* **Task details**: Within these entries, how many lines contain the word "append"? Answer with the number alone.

* **Data records**:
======
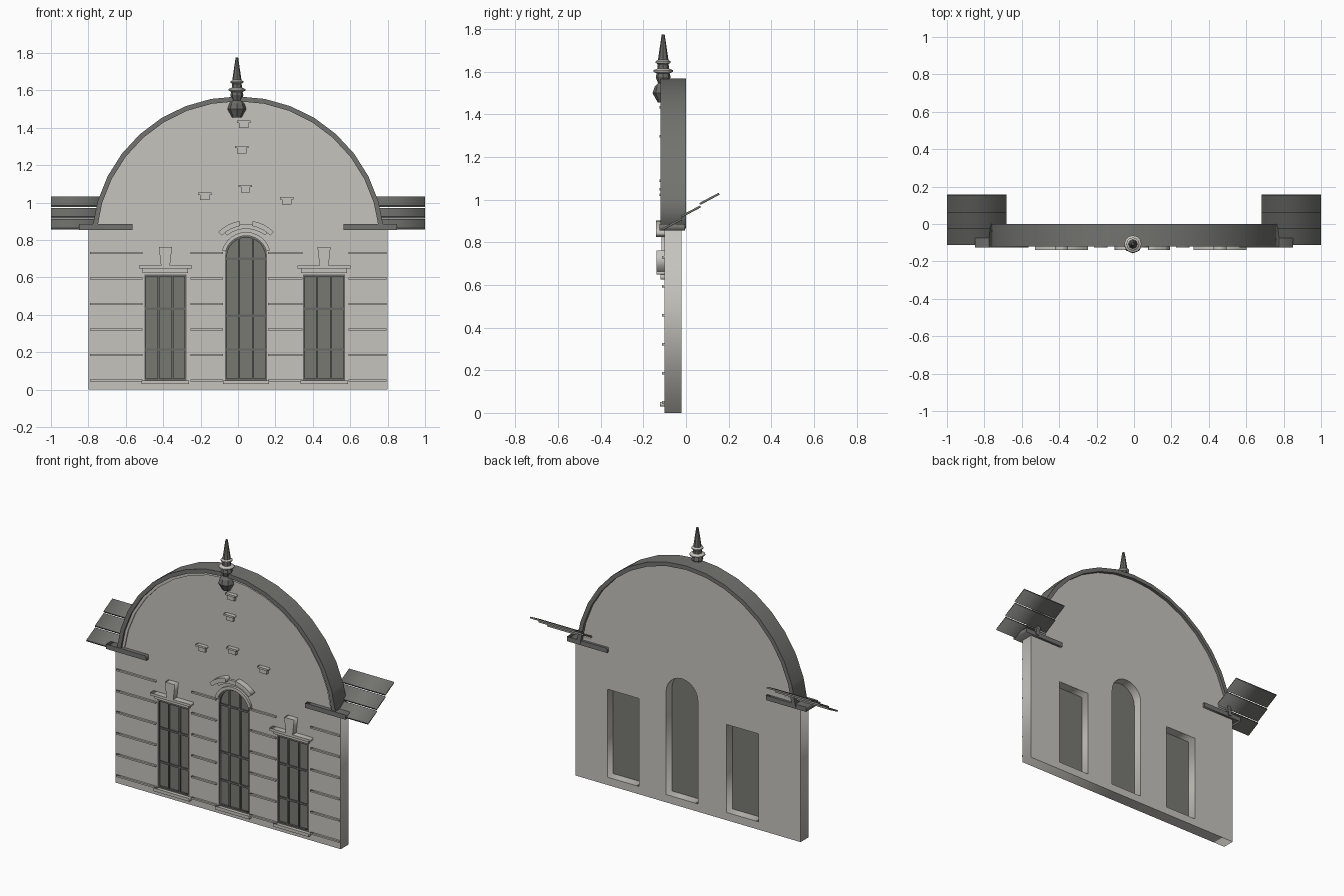
import bpy
from math import sin, cos, pi, radians
from mathutils import Matrix

if "Cube" in bpy.data.objects:
    bpy.data.objects.remove(bpy.data.objects["Cube"], do_unlink=True)


def material(name, rgb):
    m = bpy.data.materials.new(name)
    m.use_nodes = True
    m.diffuse_color = (*rgb, 1)
    m.node_tree.nodes["Principled BSDF"].inputs["Base Color"].default_value = (*rgb, 1)
    return m


STONE = material("pale stone", (0.56, 0.55, 0.51))
GLASS = material("grey glass", (0.19, 0.19, 0.17))
DARK = material("dark trim", (0.14, 0.14, 0.135))
SLATE = material("slate", (0.17, 0.17, 0.16))


def finish(name, mesh, mat):
    mesh.materials.clear()
    mesh.materials.append(mat)
    ob = bpy.data.objects.new(name, mesh)
    bpy.context.collection.objects.link(ob)
    return ob


def plate(name, loops, y0, y1, mat):
    """Upright slab from x-z outlines; inner loops become holes."""
    cu = bpy.data.curves.new(name, "CURVE")
    cu.dimensions = "2D"
    cu.fill_mode = "BOTH"
    cu.extrude = (y1 - y0) / 2
    for loop in loops:
        sp = cu.splines.new("POLY")
        sp.points.add(len(loop) - 1)
        for p, (x, z) in zip(sp.points, loop):
            p.co = (x, z, 0, 1)
        sp.use_cyclic_u = True
    tmp = bpy.data.objects.new(name, cu)
    bpy.context.collection.objects.link(tmp)
    bpy.context.view_layer.update()
    mesh = bpy.data.meshes.new_from_object(
        tmp.evaluated_get(bpy.context.evaluated_depsgraph_get()))
    bpy.data.objects.remove(tmp)
    mesh.transform(Matrix.Translation((0, (y0 + y1) / 2, 0)) @ Matrix.Rotation(pi / 2, 4, "X"))
    return finish(name, mesh, mat)


def rect(x0, x1, z0, z1):
    return [(x0, z0), (x1, z0), (x1, z1), (x0, z1)]


def box(name, x0, x1, y0, y1, z0, z1, mat):
    return plate(name, [rect(x0, x1, z0, z1)], y0, y1, mat)


def arc(cx, cz, r, a0, a1, n):
    return [(cx + r * cos(radians(a0 + (a1 - a0) * i / n)),
             cz + r * sin(radians(a0 + (a1 - a0) * i / n))) for i in range(n + 1)]


def band(cx, cz, r0, r1, a0, a1, n):
    return arc(cx, cz, r1, a0, a1, n) + arc(cx, cz, r0, a1, a0, n)


def arched(cx, half, z0, spring):
    return [(cx - half, z0), (cx + half, z0)] + arc(cx, spring, half, 0, 180, 12)


FRONT, BACK = -0.10, -0.02
MID = 0.043
SIDES = (-0.388, 0.46)
HALF = 0.113

# Wall with round gable and three openings
openings = [rect(c - HALF, c + HALF, 0.05, 0.615) for c in SIDES]
openings.append(arched(MID, HALF, 0.05, 0.71))
outline = [(-0.8, 0), (0.8, 0), (0.8, 0.86)] + arc(0, 0.79, 0.765, 6, 174, 16) + [(-0.8, 0.86)]
plate("wall", [outline] + openings, FRONT, BACK, STONE)

# Gable roof band and the thin moulding inside it
plate("gable_roof", [band(0, 0.785, 0.757, 0.783, 6, 174, 16)], -0.12, 0.0, SLATE)
plate("gable_moulding", [band(0, 0.785, 0.74, 0.758, 7, 173, 16)], -0.107, FRONT, STONE)

# Side windows: glass, bars, sill, lintel and keystone
for c in SIDES:
    box("side_glass", c - HALF, c + HALF, -0.088, -0.08, 0.05, 0.615, GLASS)
    plate("side_frame", [rect(c - HALF, c + HALF, 0.05, 0.615),
                         rect(c - HALF + 0.01, c + HALF - 0.01, 0.06, 0.605)], -0.1, -0.088, DARK)
    for dx in (-0.038, 0.038):
        box("side_bar", c + dx - 0.005, c + dx + 0.005, -0.097, -0.088, 0.05, 0.615, DARK)
    for z in (0.215, 0.433):
        box("side_crossbar", c - HALF, c + HALF, -0.095, -0.088, z - 0.006, z + 0.006, DARK)
    box("side_sill", c - 0.127, c + 0.127, -0.122, FRONT, 0.03, 0.05, STONE)
    box("lintel", c - 0.122, c + 0.122, -0.12, FRONT, 0.625, 0.65, STONE)
    box("lintel_cap", c - 0.142, c + 0.142, -0.138, FRONT, 0.648, 0.664, STONE)
    plate("keystone", [[(c - 0.024, 0.662), (c + 0.024, 0.662),
                        (c + 0.035, 0.762), (c - 0.035, 0.762)]], -0.138, FRONT, STONE)

# Arched middle window
plate("arched_glass", [openings[2]], -0.088, -0.08, GLASS)
plate("arched_frame", [openings[2], arched(MID, HALF - 0.01, 0.06, 0.71)], -0.1, -0.088, DARK)
for dx in (-0.038, 0.038):
    box("arched_bar", MID + dx - 0.005, MID + dx + 0.005, -0.097, -0.088, 0.05, 0.81, DARK)
for z in (0.215, 0.395, 0.7):
    box("arched_crossbar", MID - HALF, MID + HALF, -0.095, -0.088, z - 0.006, z + 0.006, DARK)
box("arched_sill", MID - 0.122, MID + 0.122, -0.122, FRONT, 0.03, 0.05, STONE)
plate("arch_hood", [band(MID, 0.71, HALF, 0.133, 15, 165, 12)], -0.115, FRONT, STONE)

# Broken curved crown above the arch
plate("crown", [band(MID, 0.695, 0.165, 0.19, 52, 128, 8)], -0.115, FRONT, STONE)
for s in (-1, 1):
    plate("crown_scroll", [band(MID, 0.695, 0.183, 0.21, 90 + s * 10, 90 + s * 45, 4)],
          -0.14, FRONT, STONE)

# Wall courses between the windows
for i in range(6):
    z = 0.05 + i * 0.136
    for x0, x1 in ((-0.79, -0.51), (-0.255, -0.08), (0.16, 0.345), (0.59, 0.795)):
        box("course", x0, x1, -0.112, FRONT, z - 0.005, z + 0.005, STONE)

# Small ledges on the gable
for x, z in ((0.03, 1.427), (0.02, 1.292), (0.04, 1.083), (-0.178, 1.042), (0.26, 1.018)):
    box("ledge_block", x - 0.025, x + 0.025, -0.117, FRONT, z - 0.028, z, STONE)
    box("ledge_cap", x - 0.036, x + 0.036, -0.125, FRONT, z, z + 0.012, STONE)

# Eaves slabs and sloping side roofs made of lapped boards
for s in (-1, 1):
    x0, x1 = sorted((s * 0.565, s * 0.85))
    box("eaves_slab", x0, x1, -0.125, -0.005, 0.855, 0.885, SLATE)
    x0, x1 = sorted((s * 0.682, s))
    for i in range(3):
        board = box("roof_board", x0, x1, -0.051, 0.051, -0.005, 0.005, SLATE)
        board.rotation_euler.x = radians(28)
        board.location = (0, -0.065 + i * 0.0875, 0.885 + i * 0.0595)


# Finial turned from a profile
def lathe(name, profile, sides, mat, x, y):
    verts = [(x + r * cos(2 * pi * k / sides), y + r * sin(2 * pi * k / sides), z)
             for r, z in profile for k in range(sides)]
    faces = [(j * sides + k, j * sides + (k + 1) % sides,
              (j + 1) * sides + (k + 1) % sides, (j + 1) * sides + k)
             for j in range(len(profile) - 1) for k in range(sides)]
    top = (len(profile) - 1) * sides
    faces += [tuple(reversed(range(sides))), tuple(range(top, top + sides))]
    mesh = bpy.data.meshes.new(name)
    mesh.from_pydata(verts, [], faces)
    return finish(name, mesh, mat)


AXIS = (-0.006, -0.107)
lathe("finial_pendant", [(0.025, 1.455), (0.05, 1.5), (0.04, 1.53), (0.022, 1.55)], 8, DARK, *AXIS)
lathe("finial_spire", [(0.022, 1.54), (0.035, 1.575), (0.028, 1.6), (0.024, 1.66), (0.007, 1.775)],
      8, DARK, *AXIS)
for r, z in ((0.046, 1.603), (0.035, 1.645)):
    lathe("finial_ring", [(r * 0.6, z - 0.012), (r, z - 0.003), (r, z + 0.004), (r * 0.6, z + 0.012)],
          12, STONE, *AXIS)
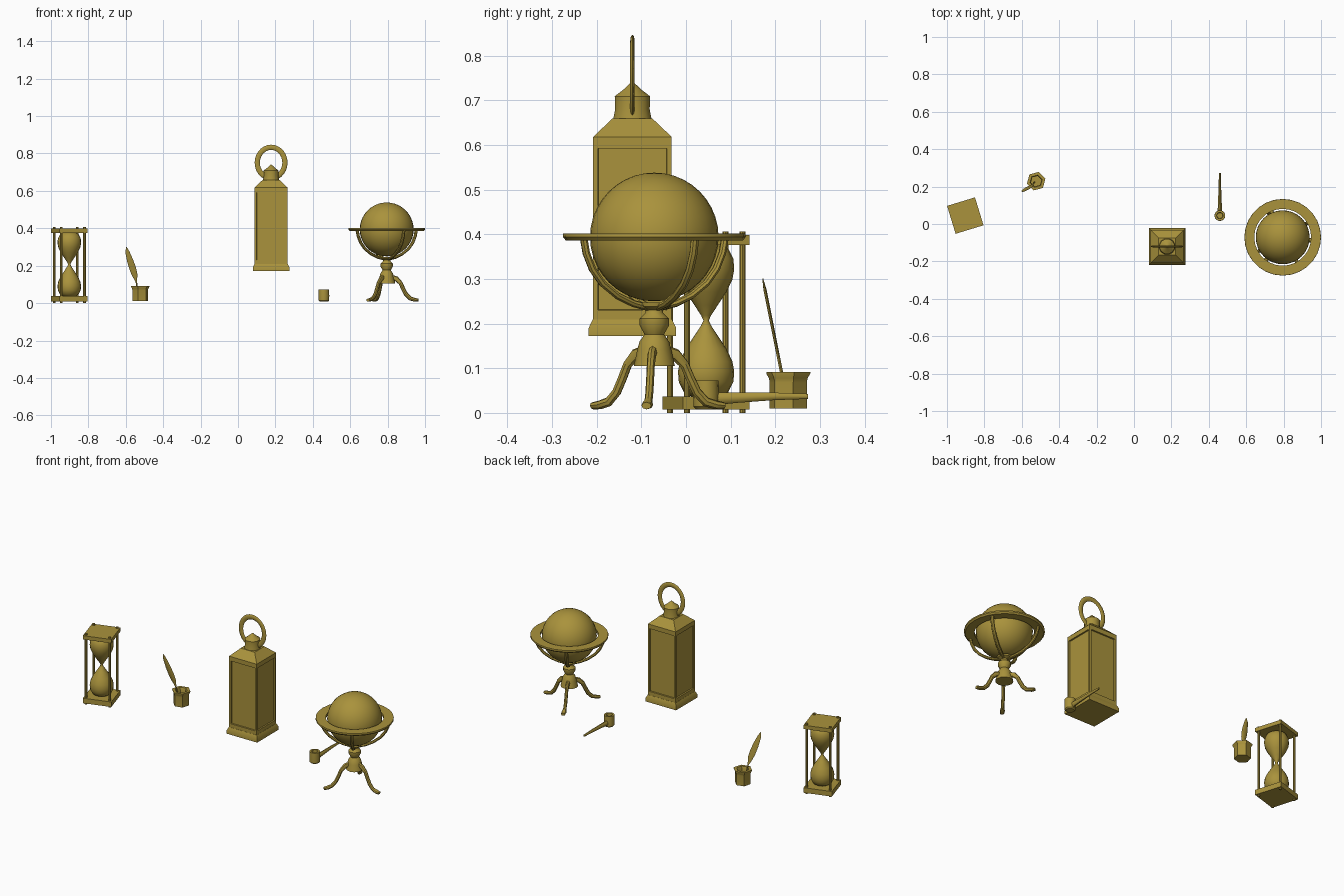
import bpy, bmesh
from math import sin, cos, pi, radians
from mathutils import Vector, Matrix

if "Cube" in bpy.data.objects:
    bpy.data.objects.remove(bpy.data.objects["Cube"])

brass = bpy.data.materials.new("aged_brass")
brass.diffuse_color = (0.40, 0.29, 0.045, 1)
brass.use_nodes = True
brass.node_tree.nodes["Principled BSDF"].inputs["Base Color"].default_value = brass.diffuse_color


def finish(name, bm, loc=(0, 0, 0), rot=0, angle=35):
    bmesh.ops.recalc_face_normals(bm, faces=bm.faces)
    bm.transform(Matrix.Translation(loc) @ Matrix.Rotation(radians(rot), 4, 'Z'))
    me = bpy.data.meshes.new(name)
    bm.to_mesh(me)
    bm.free()
    me.materials.append(brass)
    ob = bpy.data.objects.new(name, me)
    bpy.context.collection.objects.link(ob)
    bpy.ops.object.select_all(action='DESELECT')
    ob.select_set(True)
    bpy.context.view_layer.objects.active = ob
    bpy.ops.object.shade_smooth_by_angle(angle=radians(angle))
    return ob


def loft(rings, closed=False):
    """Skin a list of point rings; cap the ends or close into a loop."""
    bm = bmesh.new()
    vs = [[bm.verts.new(p) for p in r] for r in rings]
    n = len(vs[0])
    pairs = list(zip(vs, vs[1:])) + ([(vs[-1], vs[0])] if closed else [])
    for a, b in pairs:
        for i in range(n):
            j = (i + 1) % n
            bm.faces.new((a[i], a[j], b[j], b[i]))
    if not closed:
        bm.faces.new(vs[0])
        bm.faces.new(vs[-1])
    return bm


def lathe(profile, n, phase=0, closed=False):
    """Turn an (r, z) profile with n sides."""
    return loft([[(r * cos(2 * pi * i / n + phase), r * sin(2 * pi * i / n + phase), z)
                  for i in range(n)] for r, z in profile], closed)


def square(profile):
    """Stack of square sections given as (half width, z)."""
    return lathe([(h * 2 ** .5, z) for h, z in profile], 4, pi / 4)


def tube(path, radii, n=8):
    """Tube with (across-y, in-plane) radii along a path lying near the xz plane."""
    path = [Vector(p) for p in path]
    rings = []
    for k, p in enumerate(path):
        t = (path[min(k + 1, len(path) - 1)] - path[max(k - 1, 0)]).normalized()
        side = Vector((0, 1, 0))
        side = (side - t * side.dot(t)).normalized()
        up = t.cross(side)
        a, b = radii[k]
        rings.append([p + side * a * cos(2 * pi * i / n) + up * b * sin(2 * pi * i / n)
                      for i in range(n)])
    return loft(rings)


# Hourglass
HG, HR = Vector((-0.902, 0.045, 0)), 17
for name, z0, z1 in (("hourglass_base", .008, .037), ("hourglass_top", .376, .398)):
    finish(name, square([(.078, z0), (.078, z1)]), HG, HR)
for sx in (-1, 1):
    for sy in (-1, 1):
        off = Matrix.Rotation(radians(HR), 3, 'Z') @ Vector((.065 * sx, .065 * sy, 0))
        finish("hourglass_post", lathe([(.007, 0), (.007, .406)], 10), HG + off)
half = [(.030, -.172), (.050, -.160), (.061, -.138), (.063, -.115), (.059, -.092),
        (.046, -.064), (.026, -.034), (.011, -.011)]
bulbs = half + [(.006, 0)] + [(r, -z) for r, z in reversed(half)]
finish("hourglass_glass", lathe([(r, z + .207) for r, z in bulbs], 20), HG, angle=50)

# Inkwell with hollow mouth
finish("inkwell", lathe([(.043, .01), (.043, .068), (.045, .078), (.051, .088), (.051, .092),
                         (.034, .092), (.029, .080), (.029, .035)], 6, radians(15)),
       (-0.523, 0.229, 0))

# Quill: shaft and flattened feather in one sweep
stations = [(-.531, .036, .003), (-.544, .115, .004), (-.552, .150, .015), (-.563, .185, .018),
            (-.576, .225, .017), (-.592, .275, .011), (-.597, .301, .001)]
finish("quill", tube([(x, .232 - .2 * z, z) for x, z, w in stations],
                     [(.0035 if w > .001 else .001, w) for x, z, w in stations]))

# Lantern
LN = (0.177, -0.12, 0)
finish("lantern_base", square([(.098, .172), (.098, .190), (.089, .209)]), LN)
bm = square([(.088, .205), (.088, .2195), (.088, .6035), (.088, .618), (.045, .659)])
panels = [f for f in bm.faces if f.calc_center_median().z < .5 and f.calc_area() > .05
          and abs(f.normal.z) < .5]
bmesh.ops.recalc_face_normals(bm, faces=bm.faces)
bmesh.ops.inset_individual(bm, faces=panels, thickness=.0155)
bmesh.ops.inset_individual(bm, faces=panels, thickness=.001, depth=-.008)
finish("lantern_body", bm, LN)
finish("lantern_finial", lathe([(.045, .650), (.044, .660), (.040, .680), (.041, .709),
                                (.022, .723), (.002, .741)], 12, pi / 12), LN)
ring = [[Vector((LN[0] + (.074 + .014 * cos(b)) * cos(a), LN[1] + .005 * sin(b),
                 .751 + (.082 + .014 * cos(b)) * sin(a)))
         for b in [2 * pi * j / 8 for j in range(8)]]
        for a in [2 * pi * i / 28 for i in range(28)]]
finish("lantern_handle", loft(ring, True), angle=60)

# Smoking pipe
PX, PY = 0.459, 0.045
finish("pipe_bowl", lathe([(.022, .008), (.028, .014), (.029, .040), (.028, .072),
                           (.017, .072), (.015, .030)], 16), (PX, PY, 0))
finish("pipe_stem", tube([(.02, 0, .032), (.07, 0, .034), (.15, 0, .037), (.228, 0, .037)],
                         [(.012, .015), (.010, .012), (.007, .009), (.005, .006)], 10),
       (PX, PY, 0), 90)

# Globe on its stand
GL = (0.795, -0.071, 0)
bm = bmesh.new()
bmesh.ops.create_uvsphere(bm, u_segments=32, v_segments=20, radius=.144)
finish("globe", bm, (GL[0], GL[1], .394))
finish("globe_horizon_ring", lathe([(.152, .386), (.198, .386), (.205, .394), (.204, .402),
                                    (.152, .402)], 28, closed=True), GL)
finish("globe_pedestal", lathe([(.038, .247), (.036, .238), (.019, .230), (.020, .224),
                                (.033, .211), (.033, .196), (.022, .176), (.033, .160),
                                (.038, .142), (.046, .105)], 12), GL)
arm = [(.182, 0, .388), (.176, 0, .358), (.160, 0, .322), (.134, 0, .290),
       (.095, 0, .262), (.055, 0, .245), (.015, 0, .236)]
for k in range(4):
    finish("globe_arm", tube(arm, [(.010, .008)] * 7), GL, 30 + 90 * k)
leg = [(.025, 0, .138), (.052, 0, .130), (.074, 0, .108), (.088, 0, .078), (.104, 0, .047),
       (.126, 0, .025), (.150, 0, .018), (.170, 0, .016)]
for k in range(3):
    finish("globe_leg", tube(leg, [(.010, .014)] * 2 + [(.009, .011)] * 4
                             + [(.013, .010), (.011, .008)]), GL, -6 + 120 * k)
======
* **Completed task**: 4